|I just love how awkward he looks|
What if someone gave me the opportunity to make sure that all of my people were cared for, at least as well as I could or better, but I would never see them again, I would not even be able to say goodbye. Not only could I get a break, but I could do what I have been longing to do for more than a decade: give the work over to someone who isn't exhausted and overworked every day. However, I would belie one of the principles that I base my work on. That this work for the poor wouldn't be clinical or two dimensional, but would be personal, based on true friendship and care. To trade my relationships for what fundamentally is a sum of cash changes the very structure of the work I have established, transforms it possibly into a monster, a facade into which a stranger would insert their own motivations and principles. It is not just my own retirement, a breaking of deep relationship, but turning my back on everything I've created. I think of this, deeply consider this, on a regular basis, without the sum of money (the possibility, say, of housing half my folks) because I am that exhausted and I often look for an escape route. But the cost is the trust that I have built.
After the Wedding threw this moral dilemma in my face, and I "knew" what Jacob should do. But do I now choose a different option for myself? Am I a hypocrite because I choose a path for a fictional character, but in my life I would chose the opposite direction? Pramod, the orphan in India who does not stay with Jacob because he denies his own principles, would he look at me and gently accuse me?

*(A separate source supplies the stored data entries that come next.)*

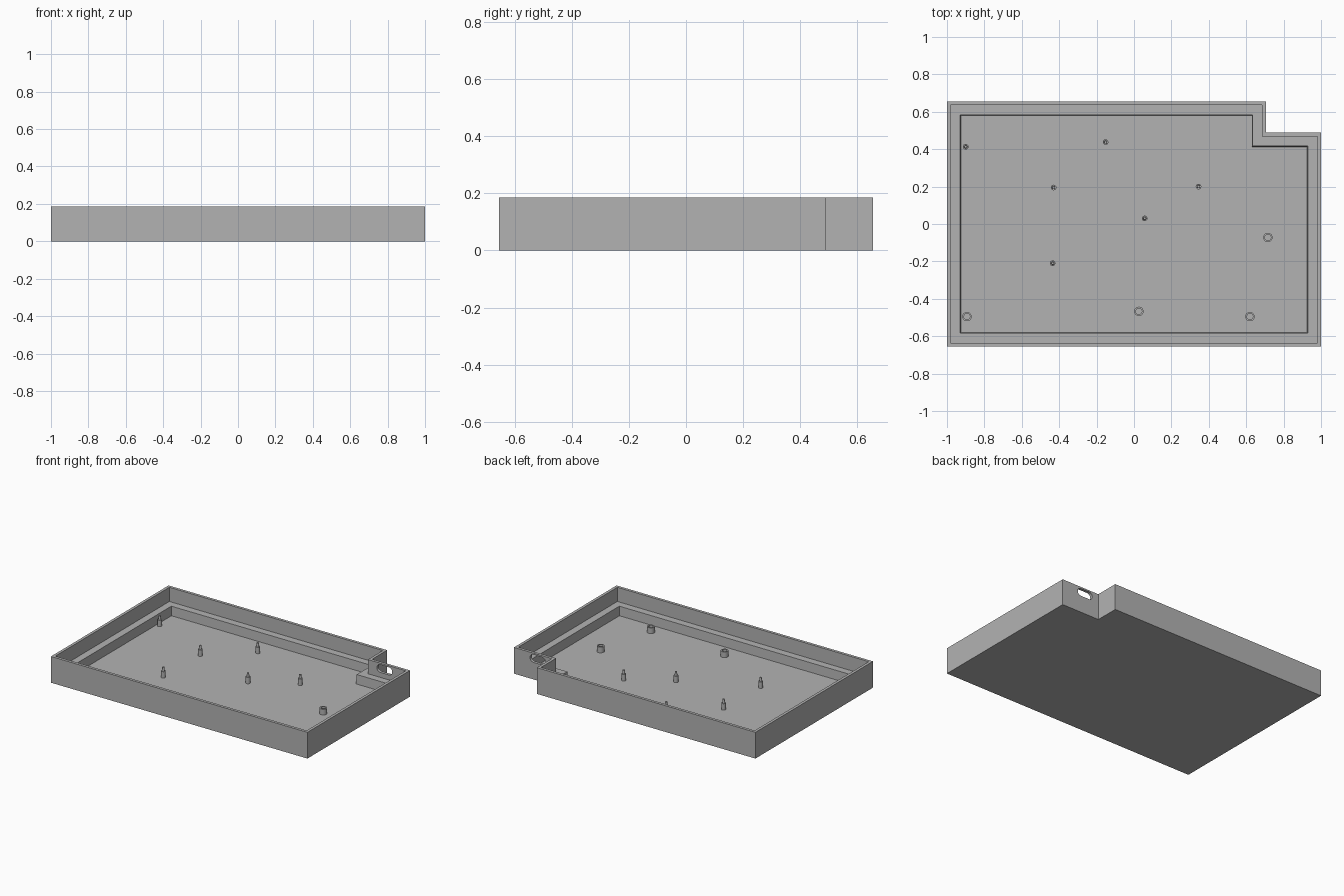
import bpy, bmesh, math

if "Cube" in bpy.data.objects:
    bpy.data.objects.remove(bpy.data.objects["Cube"])

grey = bpy.data.materials.new("plain grey")
COLOR = (0.45, 0.45, 0.45, 1)
grey.diffuse_color = COLOR
grey.use_nodes = True
grey.node_tree.nodes["Principled BSDF"].inputs["Base Color"].default_value = COLOR

HEIGHT, LEDGE, FLOOR = 0.185, 0.085, 0.02
NOTCH_X, NOTCH_Y, HALF_Y = 0.705, 0.488, 0.655


def make_object(name, rings, cap_start=True, cap_end=True):
    """Bridge a list of equal-length vertex rings into one mesh object."""
    bm = bmesh.new()
    loops = [[bm.verts.new(p) for p in ring] for ring in rings]
    n = len(loops[0])
    for a, b in zip(loops, loops[1:]):
        for i in range(n):
            j = (i + 1) % n
            bm.faces.new((a[i], a[j], b[j], b[i]))
    if cap_start:
        bm.faces.new(loops[0][::-1])
    if cap_end:
        bm.faces.new(loops[-1])
    bmesh.ops.recalc_face_normals(bm, faces=bm.faces)
    mesh = bpy.data.meshes.new(name)
    bm.to_mesh(mesh)
    bm.free()
    mesh.materials.append(grey)
    obj = bpy.data.objects.new(name, mesh)
    bpy.context.collection.objects.link(obj)
    return obj


def select_only(obj):
    bpy.ops.object.select_all(action="DESELECT")
    obj.select_set(True)
    bpy.context.view_layer.objects.active = obj


def outline(inset, z):
    """Notched rectangle, moved inward by the inset."""
    x, y = 1 - inset, HALF_Y - inset
    nx, ny = NOTCH_X - inset, NOTCH_Y - inset
    return [(-x, -y, z), (x, -y, z), (x, ny, z), (nx, ny, z), (nx, y, z), (-x, y, z)]


def lathe(name, profile, x, y, sides=24):
    """Turned part from (radius, z) pairs."""
    rings = [[(r * math.cos(math.tau * i / sides), r * math.sin(math.tau * i / sides), z)
              for i in range(sides)] for r, z in profile]
    obj = make_object(name, rings)
    obj.location = (x, y, FLOOR)
    select_only(obj)
    bpy.ops.object.shade_smooth_by_angle(angle=math.radians(30))
    return obj


# Tray: outer wall, rim, ledge and sunken floor
tray = make_object("tray", [
    outline(0, 0), outline(0, HEIGHT),
    outline(0.02, HEIGHT), outline(0.02, LEDGE),
    outline(0.071, LEDGE), outline(0.075, FLOOR)])

# Rounded cable slot through the notch wall
SLOT_X, SLOT_Z, SLOT_R, SLOT_HALF = 0.815, 0.147, 0.027, 0.033


def slot_ring(y):
    ring = []
    for side in (1, -1):
        for i in range(13):
            a = math.pi * i / 12 - math.pi / 2 * side
            ring.append((SLOT_X + side * SLOT_HALF + SLOT_R * math.cos(a), y,
                         SLOT_Z + SLOT_R * math.sin(a)))
    return ring


cutter = make_object("slot_cutter", [slot_ring(NOTCH_Y - 0.04), slot_ring(NOTCH_Y + 0.04)])
cutter.hide_render = True
cut = tray.modifiers.new("slot", "BOOLEAN")
cut.operation = "DIFFERENCE"
cut.solver = "EXACT"
cut.object = cutter
select_only(tray)
bpy.ops.object.modifier_apply(modifier=cut.name)
bpy.data.objects.remove(cutter)
bpy.ops.object.shade_smooth_by_angle(angle=math.radians(30))

# Locating pegs with a narrower tapered tip
PEG = [(0.015, -0.005), (0.015, 0.045), (0.009, 0.045), (0.007, 0.072)]
for i, (x, y) in enumerate([(-0.9, 0.413), (-0.152, 0.438), (-0.43, 0.195),
                            (0.345, 0.2), (0.057, 0.03), (-0.435, -0.21)]):
    lathe(f"peg_{i + 1}", PEG, x, y)

# Hollow screw bosses
BOSS = [(0.025, -0.005), (0.025, 0.04), (0.016, 0.04), (0.016, 0.002)]
for i, (x, y) in enumerate([(0.716, -0.072), (0.62, -0.495),
                            (0.026, -0.467), (-0.893, -0.495)]):
    lathe(f"screw_boss_{i + 1}", BOSS, x, y)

All this to say that a powerful movie like this causes us to question our whole lives, to re-examine our motivations and hopes. This one just shaves a bit too close. It is one of the great films, especially for me, but damn.